Andy Butchart has one simple instruction to follow this morning on the occasion of his half-marathon debut. “My coach,” he revealed, “just wrote in my plan: ‘do not get injured’. Always sage advice, one would expect, but more so as the Olympic 5,000 metres finalist prepares to embark on a winter in which he – and his new mentor Terrence Mahon – will provide the foundation for a spring and summer with tangible returns on investment.
The European Championships are ten months away and the Commonwealth Games a mere six. The route map that leads towards Berlin via Gold Coast and myriad points in between begins on the streets of Glasgow for the annual Bank of Scotland Great Scottish Run. It is a turn into the unknown for the 25-year-old who, by his own admission, is merely testing the waters rather than taking a full-on plunge. “I’m not going to say I’ll be in a sprint finish,” he acknowledges. “It’s an unknown for me. I could end up really fast.
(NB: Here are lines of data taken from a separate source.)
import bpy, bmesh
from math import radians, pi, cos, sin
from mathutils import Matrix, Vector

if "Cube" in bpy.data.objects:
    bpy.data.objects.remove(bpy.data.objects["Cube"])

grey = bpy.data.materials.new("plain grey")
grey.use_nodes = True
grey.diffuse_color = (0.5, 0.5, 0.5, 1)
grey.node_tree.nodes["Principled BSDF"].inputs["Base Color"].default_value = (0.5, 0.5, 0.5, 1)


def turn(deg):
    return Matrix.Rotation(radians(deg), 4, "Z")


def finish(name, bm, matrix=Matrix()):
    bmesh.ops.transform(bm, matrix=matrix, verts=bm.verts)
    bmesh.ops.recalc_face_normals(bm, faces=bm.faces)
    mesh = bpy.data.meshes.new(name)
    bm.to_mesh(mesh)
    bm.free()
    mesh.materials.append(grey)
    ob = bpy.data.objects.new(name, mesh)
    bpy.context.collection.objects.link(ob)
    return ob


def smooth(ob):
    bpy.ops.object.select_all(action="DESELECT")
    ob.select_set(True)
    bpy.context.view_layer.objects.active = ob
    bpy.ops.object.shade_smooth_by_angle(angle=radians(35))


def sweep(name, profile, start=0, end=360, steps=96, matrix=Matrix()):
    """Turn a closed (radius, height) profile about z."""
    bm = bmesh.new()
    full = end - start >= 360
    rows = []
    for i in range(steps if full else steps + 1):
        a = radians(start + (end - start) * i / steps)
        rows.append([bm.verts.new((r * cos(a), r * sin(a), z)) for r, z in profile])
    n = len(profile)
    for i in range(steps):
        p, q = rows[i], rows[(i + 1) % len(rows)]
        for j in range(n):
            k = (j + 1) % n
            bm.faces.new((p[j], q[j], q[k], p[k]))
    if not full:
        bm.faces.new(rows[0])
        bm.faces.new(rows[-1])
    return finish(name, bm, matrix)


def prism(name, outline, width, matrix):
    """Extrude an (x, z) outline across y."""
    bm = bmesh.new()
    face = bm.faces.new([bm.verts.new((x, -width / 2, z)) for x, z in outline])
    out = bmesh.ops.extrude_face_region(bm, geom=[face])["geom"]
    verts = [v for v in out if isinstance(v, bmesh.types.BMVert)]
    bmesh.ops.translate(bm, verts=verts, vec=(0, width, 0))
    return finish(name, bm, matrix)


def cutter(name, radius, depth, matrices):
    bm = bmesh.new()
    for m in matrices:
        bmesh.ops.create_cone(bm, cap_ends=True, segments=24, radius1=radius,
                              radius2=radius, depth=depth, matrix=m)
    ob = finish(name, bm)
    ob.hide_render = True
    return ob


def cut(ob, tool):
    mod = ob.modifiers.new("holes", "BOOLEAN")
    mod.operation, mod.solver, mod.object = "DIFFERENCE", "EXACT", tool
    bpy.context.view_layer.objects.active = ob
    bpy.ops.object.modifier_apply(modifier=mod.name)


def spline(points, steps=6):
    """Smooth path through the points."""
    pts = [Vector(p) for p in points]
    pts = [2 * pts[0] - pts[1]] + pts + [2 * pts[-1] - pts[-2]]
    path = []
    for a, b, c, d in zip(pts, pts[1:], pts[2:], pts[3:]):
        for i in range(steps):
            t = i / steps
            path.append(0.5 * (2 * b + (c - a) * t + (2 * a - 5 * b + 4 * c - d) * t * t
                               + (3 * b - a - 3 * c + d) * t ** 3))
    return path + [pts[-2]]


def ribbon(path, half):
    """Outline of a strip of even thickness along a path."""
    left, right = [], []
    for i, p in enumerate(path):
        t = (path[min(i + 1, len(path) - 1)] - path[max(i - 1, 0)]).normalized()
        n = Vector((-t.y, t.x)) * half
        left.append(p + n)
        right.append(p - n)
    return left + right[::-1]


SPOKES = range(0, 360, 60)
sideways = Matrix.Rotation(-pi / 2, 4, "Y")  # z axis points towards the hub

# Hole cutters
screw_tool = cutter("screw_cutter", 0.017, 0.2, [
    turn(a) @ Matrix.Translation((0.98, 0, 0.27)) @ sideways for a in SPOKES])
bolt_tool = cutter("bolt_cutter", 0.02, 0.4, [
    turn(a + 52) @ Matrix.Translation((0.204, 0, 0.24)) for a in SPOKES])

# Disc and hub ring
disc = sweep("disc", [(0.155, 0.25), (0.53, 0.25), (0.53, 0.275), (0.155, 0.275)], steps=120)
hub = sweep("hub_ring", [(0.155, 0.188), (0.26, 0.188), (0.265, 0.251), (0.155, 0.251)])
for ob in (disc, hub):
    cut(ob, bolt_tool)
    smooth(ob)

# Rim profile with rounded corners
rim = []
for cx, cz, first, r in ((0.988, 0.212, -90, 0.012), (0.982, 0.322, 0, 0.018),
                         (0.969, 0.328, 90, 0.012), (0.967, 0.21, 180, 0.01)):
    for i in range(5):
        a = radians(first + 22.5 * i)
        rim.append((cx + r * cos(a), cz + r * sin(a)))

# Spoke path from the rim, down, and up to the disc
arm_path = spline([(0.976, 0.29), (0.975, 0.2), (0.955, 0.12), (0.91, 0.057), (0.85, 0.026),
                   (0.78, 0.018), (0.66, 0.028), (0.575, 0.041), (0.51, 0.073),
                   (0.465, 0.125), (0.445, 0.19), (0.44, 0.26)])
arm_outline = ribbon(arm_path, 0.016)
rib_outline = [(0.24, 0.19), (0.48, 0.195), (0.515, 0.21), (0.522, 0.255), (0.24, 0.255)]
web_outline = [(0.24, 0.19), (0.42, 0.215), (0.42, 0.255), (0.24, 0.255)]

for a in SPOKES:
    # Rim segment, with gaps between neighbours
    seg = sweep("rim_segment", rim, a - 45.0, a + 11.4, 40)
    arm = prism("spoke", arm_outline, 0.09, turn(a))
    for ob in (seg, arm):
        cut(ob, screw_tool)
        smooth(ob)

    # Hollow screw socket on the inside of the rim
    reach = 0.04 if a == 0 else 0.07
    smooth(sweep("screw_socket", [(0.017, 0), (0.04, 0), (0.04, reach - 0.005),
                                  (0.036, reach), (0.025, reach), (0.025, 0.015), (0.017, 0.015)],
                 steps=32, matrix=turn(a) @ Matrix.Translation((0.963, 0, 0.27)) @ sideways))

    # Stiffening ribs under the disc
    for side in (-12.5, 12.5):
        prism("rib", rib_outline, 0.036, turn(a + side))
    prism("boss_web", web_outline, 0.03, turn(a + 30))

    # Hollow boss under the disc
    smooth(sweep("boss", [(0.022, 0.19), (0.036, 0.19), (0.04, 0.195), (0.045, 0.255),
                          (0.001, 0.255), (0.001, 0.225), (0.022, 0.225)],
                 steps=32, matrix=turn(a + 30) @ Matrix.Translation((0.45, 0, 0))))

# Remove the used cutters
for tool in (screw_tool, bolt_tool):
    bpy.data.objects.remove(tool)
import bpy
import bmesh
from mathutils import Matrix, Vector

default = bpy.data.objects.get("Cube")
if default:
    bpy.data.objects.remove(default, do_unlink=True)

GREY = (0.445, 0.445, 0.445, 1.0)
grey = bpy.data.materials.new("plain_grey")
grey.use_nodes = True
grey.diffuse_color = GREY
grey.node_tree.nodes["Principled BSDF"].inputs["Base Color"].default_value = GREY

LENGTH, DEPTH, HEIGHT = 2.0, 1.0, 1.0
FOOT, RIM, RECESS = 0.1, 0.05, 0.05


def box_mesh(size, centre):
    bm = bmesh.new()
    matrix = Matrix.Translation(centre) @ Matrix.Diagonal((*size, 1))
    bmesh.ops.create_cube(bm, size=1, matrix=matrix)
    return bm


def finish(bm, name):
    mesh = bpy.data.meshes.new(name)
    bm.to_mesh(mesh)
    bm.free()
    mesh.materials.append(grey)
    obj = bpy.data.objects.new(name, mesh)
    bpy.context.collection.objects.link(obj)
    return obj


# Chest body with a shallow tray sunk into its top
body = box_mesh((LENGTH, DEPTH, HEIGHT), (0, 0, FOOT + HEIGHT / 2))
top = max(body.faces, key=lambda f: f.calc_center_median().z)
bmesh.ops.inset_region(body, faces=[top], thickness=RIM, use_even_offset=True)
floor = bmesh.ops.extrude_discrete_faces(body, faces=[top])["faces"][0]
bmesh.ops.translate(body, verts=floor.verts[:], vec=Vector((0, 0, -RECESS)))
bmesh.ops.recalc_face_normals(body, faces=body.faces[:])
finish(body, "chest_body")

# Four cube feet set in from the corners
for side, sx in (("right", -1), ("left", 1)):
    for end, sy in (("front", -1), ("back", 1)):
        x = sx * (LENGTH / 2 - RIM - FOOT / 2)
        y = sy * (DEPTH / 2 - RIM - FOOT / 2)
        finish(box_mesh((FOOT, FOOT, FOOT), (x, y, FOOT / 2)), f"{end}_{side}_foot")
I don’t know.”
Yet he is not averse to leaps of faith. Guided for so long by Derek Easton, the paterfamilias at Central AC, the Scot – with certain encouragement from Mo Farah – changed tack this past season by seeking out American-based Terrence Mahon and asking him to unlock the small gains required to move from very good towards great.
His regime, already nurturing Chris O’Hare and Butchart’s now-girlfriend Lynsey Sharp, preaches that his disciples ready themselves to endure huge loads in the quest for strength and, ultimately, success. Up to now, Mahon has been a transatlantic hop away in Boston. No sooner had the dynamo from Dunblane signed on that the guru announced he would decamp further afield.
“He’s moving to California. But it won’t change things too much. We live such weird lifestyles that we live all over the place anyway. There will be a lot of travelling but I’m used to it after the last couple of years.”
Just as well for 2018. Keen observers like Brendan Foster have urged him to learn how to triumph next season so that they might be better equipped to take on the world come Tokyo [Olympics] three years hence. Others, Sharp and O’Hare included, will be of similar mind. “Next year is a year without the majors like Olympics and world championships,” Butchart notes. “So the opportunity to get medals is a bit easier. I feel I’m capable of doing it.”
A victorious opening to his 13-mile exploration is not anticipated, he offers, mainly because, in the shape of his old nemesis Callum Hawkins, there is a Scottish record holder with ambitions to repeat his 2016 victory. “It won’t end well for me probably,” Butchart smiles. “But this is the start of the next cycle.”